» Provided data:
Content starts
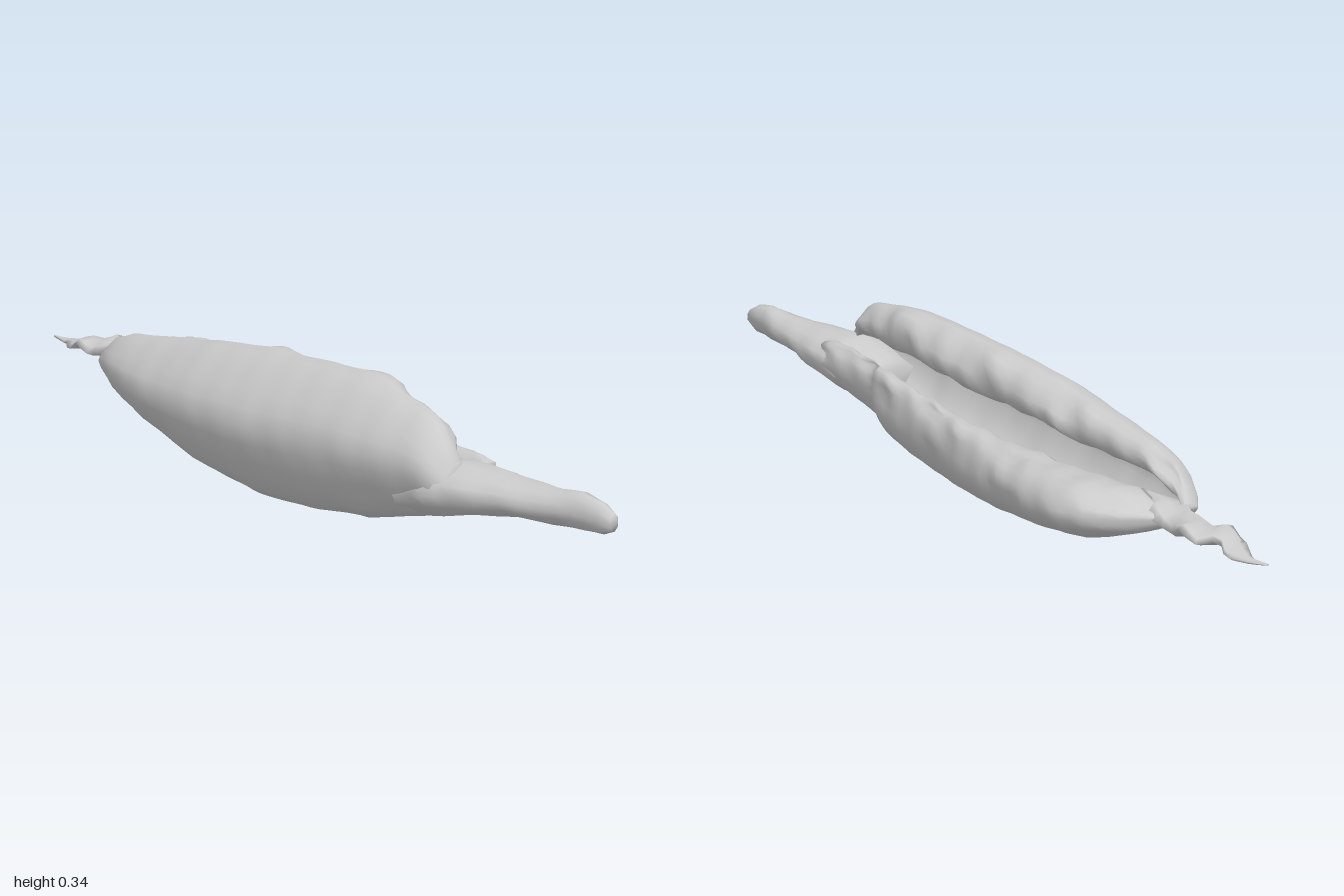
import * as THREE from 'three';

const material = new THREE.MeshStandardMaterial({ color: 0xcccccc, side: THREE.DoubleSide });
const lerp = THREE.MathUtils.lerp;

// Linear lookup in a table of stations [z, ...values], ordered by falling z
function sample(table, z) {
  let i = 0;
  while (i < table.length - 2 && table[i + 1][0] > z) i++;
  const a = table[i], b = table[i + 1];
  const t = THREE.MathUtils.clamp((a[0] - z) / (a[0] - b[0]), 0, 1);
  return a.map((v, k) => lerp(v, b[k], t));
}

// Skin a row of closed rings, each with the same number of points
function loft(name, rings) {
  const n = rings[0].length;
  const index = [];
  for (let i = 0; i < rings.length - 1; i++) {
    for (let j = 0; j < n; j++) {
      const a = i * n + j, b = i * n + (j + 1) % n;
      index.push(a, a + n, b, b, a + n, b + n);
    }
  }
  // Fan over both ends
  const last = (rings.length - 1) * n;
  for (let j = 1; j < n - 1; j++) {
    index.push(0, j, j + 1, last, last + j + 1, last + j);
  }
  const geometry = new THREE.BufferGeometry().setFromPoints(rings.flat());
  geometry.setIndex(index);
  geometry.computeVertexNormals();
  const mesh = new THREE.Mesh(geometry, material);
  mesh.name = name;
  return mesh;
}

// Irregular dried-skin wrinkle
const wrinkle = (z, k) =>
  0.5 * Math.sin(z * 17 + k * 2.6) + 0.3 * Math.sin(z * 37 - k * 3.7) + 0.2 * Math.sin(z * 61 + k * 5.1);

// z, left side, right side, bottom, left rim top, right rim top, left rim edge, right rim edge
const shellStations = [
  [0.62, -0.165, -0.003, 0.11, 0.215, 0.198, -0.1, -0.06],
  [0.59, -0.18, 0.006, 0.097, 0.255, 0.205, -0.085, -0.055],
  [0.55, -0.19, 0.012, 0.085, 0.3, 0.21, -0.065, -0.045],
  [0.45, -0.205, 0.016, 0.06, 0.318, 0.21, -0.045, -0.03],
  [0.36, -0.211, 0.02, 0.036, 0.335, 0.212, -0.022, -0.015],
  [0.33, -0.213, 0.052, 0.031, 0.338, 0.215, -0.015, -0.005],
  [0.2, -0.218, 0.078, 0.012, 0.338, 0.21, -0.002, 0.015],
  [0, -0.221, 0.11, 0, 0.33, 0.2, 0.003, 0.028],
  [-0.2, -0.208, 0.15, 0.016, 0.312, 0.195, 0.002, 0.036],
  [-0.4, -0.175, 0.198, 0.052, 0.28, 0.205, -0.003, 0.043],
  [-0.55, -0.13, 0.218, 0.085, 0.26, 0.214, -0.008, 0.043],
  [-0.62, -0.095, 0.2, 0.107, 0.238, 0.21, -0.012, 0.045],
  [-0.67, -0.06, 0.15, 0.128, 0.208, 0.19, -0.01, 0.045],
  [-0.7, -0.035, 0.075, 0.147, 0.18, 0.172, 0, 0.03],
];

// C-shaped cross-section: rolled left rim, full belly, fat right rim, hollow inside
function shellRing(z) {
  const [, xl, xr, yb, yl, yr, gl, gr] = sample(shellStations, z);
  const X = (t) => lerp(xl, xr, t), L = (t) => lerp(xl, gl, t), R = (t) => lerp(gr, xr, t);
  const Y = (t) => lerp(yb, yl, t), V = (t) => lerp(yb, yr, t);
  const outline = [
    [gl, Y(0.78)], [L(0.9), Y(0.94)], [L(0.62), yl], [L(0.19), Y(0.79)], [xl, Y(0.56)],
    [X(0.08), Y(0.25)], [X(0.24), Y(0.05)], [X(0.5), yb], [X(0.83), V(0.13)],
    [xr, V(0.48)], [R(0.98), V(0.8)], [R(0.72), V(0.97)], [R(0.38), V(0.99)], [gr, V(0.86)],
    [R(0.2), V(0.5)], [X(0.5), V(0.2)], [X(0.24), Y(0.24)], [X(0.12), Y(0.54)],
    [L(0.42), Y(0.73)], [L(0.82), Y(0.67)],
  ];
  const rimRows = [0, 1, 11, 12, 13, 19];
  const points = outline.map(([x, y], k) => {
    const amount = rimRows.includes(k) ? 0.015 : k === 9 || k === 10 ? 0.008 : 0.003;
    return new THREE.Vector3(
      x + wrinkle(z, k) * amount,
      Math.max(0, y + wrinkle(z, k + 7) * amount * 0.6), z);
  });
  return new THREE.CatmullRomCurve3(points, true).getPoints(46).slice(0, -1);
}

// z, centre x, centre y, half width, half height, twist
const frontTip = [
  [1, -0.058, 0.166, 0.012, 0.018, 0],
  [0.98, -0.058, 0.168, 0.02, 0.032, 0],
  [0.9, -0.061, 0.173, 0.034, 0.04, 0],
  [0.86, -0.064, 0.167, 0.044, 0.036, 0],
  [0.75, -0.072, 0.165, 0.067, 0.038, 0],
  [0.65, -0.079, 0.157, 0.089, 0.052, 0],
  [0.58, -0.085, 0.149, 0.1, 0.06, 0],
  [0.46, -0.09, 0.125, 0.088, 0.05, 0],
];
const backTip = [
  [-0.6, 0.03, 0.16, 0.04, 0.03, 0],
  [-0.68, 0.03, 0.163, 0.055, 0.027, 0.2],
  [-0.74, 0.045, 0.16, 0.038, 0.02, -0.3],
  [-0.8, 0.055, 0.168, 0.056, 0.014, 0.25],
  [-0.84, 0.052, 0.167, 0.055, 0.012, -0.15],
  [-0.87, 0.03, 0.163, 0.036, 0.011, 0.3],
  [-0.91, 0.055, 0.155, 0.028, 0.008, -0.3],
  [-0.95, 0.056, 0.15, 0.014, 0.006, 0.2],
  [-1, 0.05, 0.155, 0.002, 0.002, 0],
];

// Crumpled oval cross-section
function tipRing(table, z, sides, rough) {
  const [, cx, cy, rx, ry, twist] = sample(table, z);
  return Array.from({ length: sides }, (_, k) => {
    const a = (k / sides) * Math.PI * 2;
    const s = 1 + rough * wrinkle(z, k);
    const x = Math.cos(a) * rx * s, y = Math.sin(a) * ry * s;
    return new THREE.Vector3(
      cx + x * Math.cos(twist) - y * Math.sin(twist),
      cy + x * Math.sin(twist) + y * Math.cos(twist), z);
  });
}

const steps = (from, to, n) => Array.from({ length: n + 1 }, (_, i) => lerp(from, to, i / n));

export function createModel() {
  const pod = new THREE.Group();
  pod.name = 'openSeedPod';
  pod.add(loft('podShell', steps(0.62, -0.7, 46).map(shellRing)));
  pod.add(loft('frontTip', steps(1, 0.46, 18).map((z) => tipRing(frontTip, z, 14, 0.08))));
  pod.add(loft('witheredBackTip', steps(-0.6, -1, 20).map((z) => tipRing(backTip, z, 8, 0.25))));
  return pod;
}
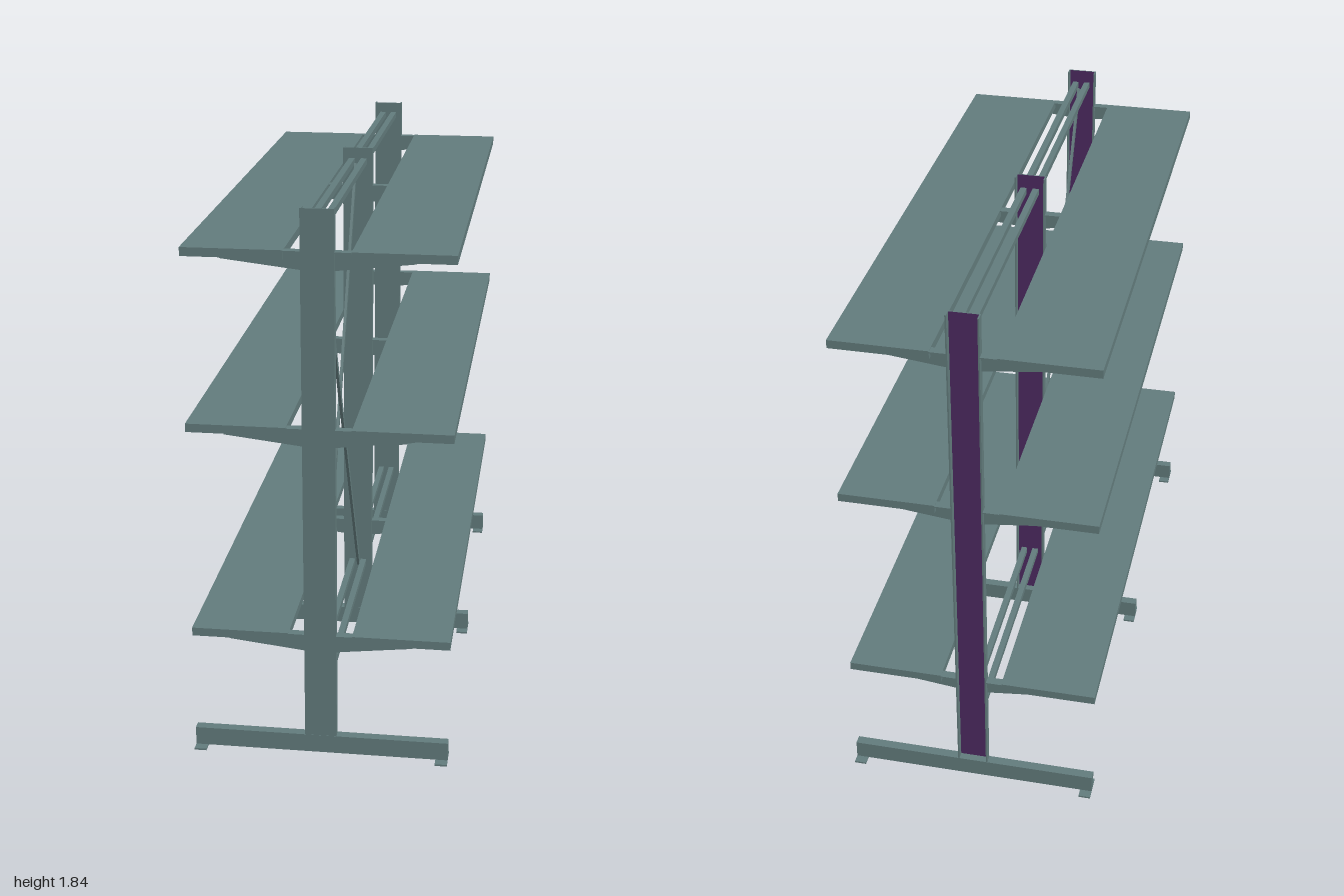
import * as THREE from 'three';

const steel = new THREE.MeshStandardMaterial({ color: 0x627b7c });
steel.name = 'greySteel';
const purple = new THREE.MeshStandardMaterial({ color: 0x4c2a60 });
purple.name = 'purpleChannel';

export function createModel() {
  const rack = new THREE.Group();
  rack.name = 'cantileverRack';

  const box = (name, parent, w, h, d, x, y, z, material = steel) => {
    const mesh = new THREE.Mesh(new THREE.BoxGeometry(w, h, d), material);
    mesh.name = name;
    mesh.position.set(x, y, z);
    parent.add(mesh);
    return mesh;
  };

  const frameZ = [0.955, 0, -0.955];
  const shelfTops = [0.434, 1.142, 1.709];
  const shelfThick = 0.028;
  const postTop = 1.84;

  // Tapered arm plate, with its top edge at y = 0
  const armShape = new THREE.Shape([
    [0.05, -0.06], [0.3, -0.031], [0.3, -shelfThick],
    [0.105, -shelfThick], [0.105, -0.003], [0.05, -0.003],
  ].map(([x, y]) => new THREE.Vector2(x, y)));
  const armGeometry = new THREE.ExtrudeGeometry(armShape, { depth: 0.006, bevelEnabled: false });

  for (const z of frameZ) {
    const frame = new THREE.Group();
    frame.name = 'uprightFrame';
    frame.position.z = z;
    rack.add(frame);

    // Channel post: web at the front, open towards the back
    const postH = postTop - 0.01;
    const postY = 0.01 + postH / 2;
    box('postWeb', frame, 0.104, postH, 0.005, 0, postY, 0.0125,
      [steel, steel, steel, steel, steel, purple]);
    for (const s of [-1, 1]) {
      box('postFlange', frame, 0.005, postH, 0.025, s * 0.0495, postY, -0.0025);
      box('footPad', frame, 0.04, 0.006, 0.09, s * 0.4, 0.003, 0);
    }

    // Base foot
    box('foot', frame, 0.84, 0.062, 0.032, 0, 0.037, 0);

    // Shelf arms on both sides of the post
    for (const top of shelfTops) {
      for (const s of [-1, 1]) {
        const arm = new THREE.Mesh(armGeometry, steel);
        arm.name = 'shelfArm';
        arm.position.set(0, top, s > 0 ? 0.004 : 0.01);
        arm.rotation.y = s > 0 ? 0 : Math.PI;
        frame.add(arm);
        box('armFlange', frame, 0.055, 0.004, 0.03, s * 0.0775, top - 0.003, 0);
      }
    }
  }

  // Shelves
  for (const top of shelfTops) {
    for (const s of [-1, 1]) {
      box('shelf', rack, 0.318, shelfThick, 1.935, s * 0.263, top - shelfThick / 2, 0);
    }
  }

  // Paired rails joining the posts at top and bottom
  for (const y of [0.263, 1.793]) {
    for (const x of [-0.021, 0.021]) {
      for (const z of [-0.478, 0.478]) {
        box('rail', rack, 0.021, 0.021, 0.93, x, y, z);
      }
    }
  }

  // Crossed braces in the front bay
  const dy = 1.52, dz = 0.885;
  for (const s of [-1, 1]) {
    const brace = box('crossBrace', rack, 0.009, Math.hypot(dy, dz), 0.02, s * 0.005, 1.026, 0.477);
    brace.rotation.x = s * Math.atan2(dz, dy);
  }

  // Slight turn of the whole rack
  rack.rotation.y = -0.0075;
  return rack;
}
Content ends
» What is needed: Please return all lines from the records that hold the word "name".

» Task solution:
function loft(name, rings) {
  mesh.name = name;
  pod.name = 'openSeedPod';
steel.name = 'greySteel';
purple.name = 'purpleChannel';
  rack.name = 'cantileverRack';
  const box = (name, parent, w, h, d, x, y, z, material = steel) => {
    mesh.name = name;
    frame.name = 'uprightFrame';
        arm.name = 'shelfArm';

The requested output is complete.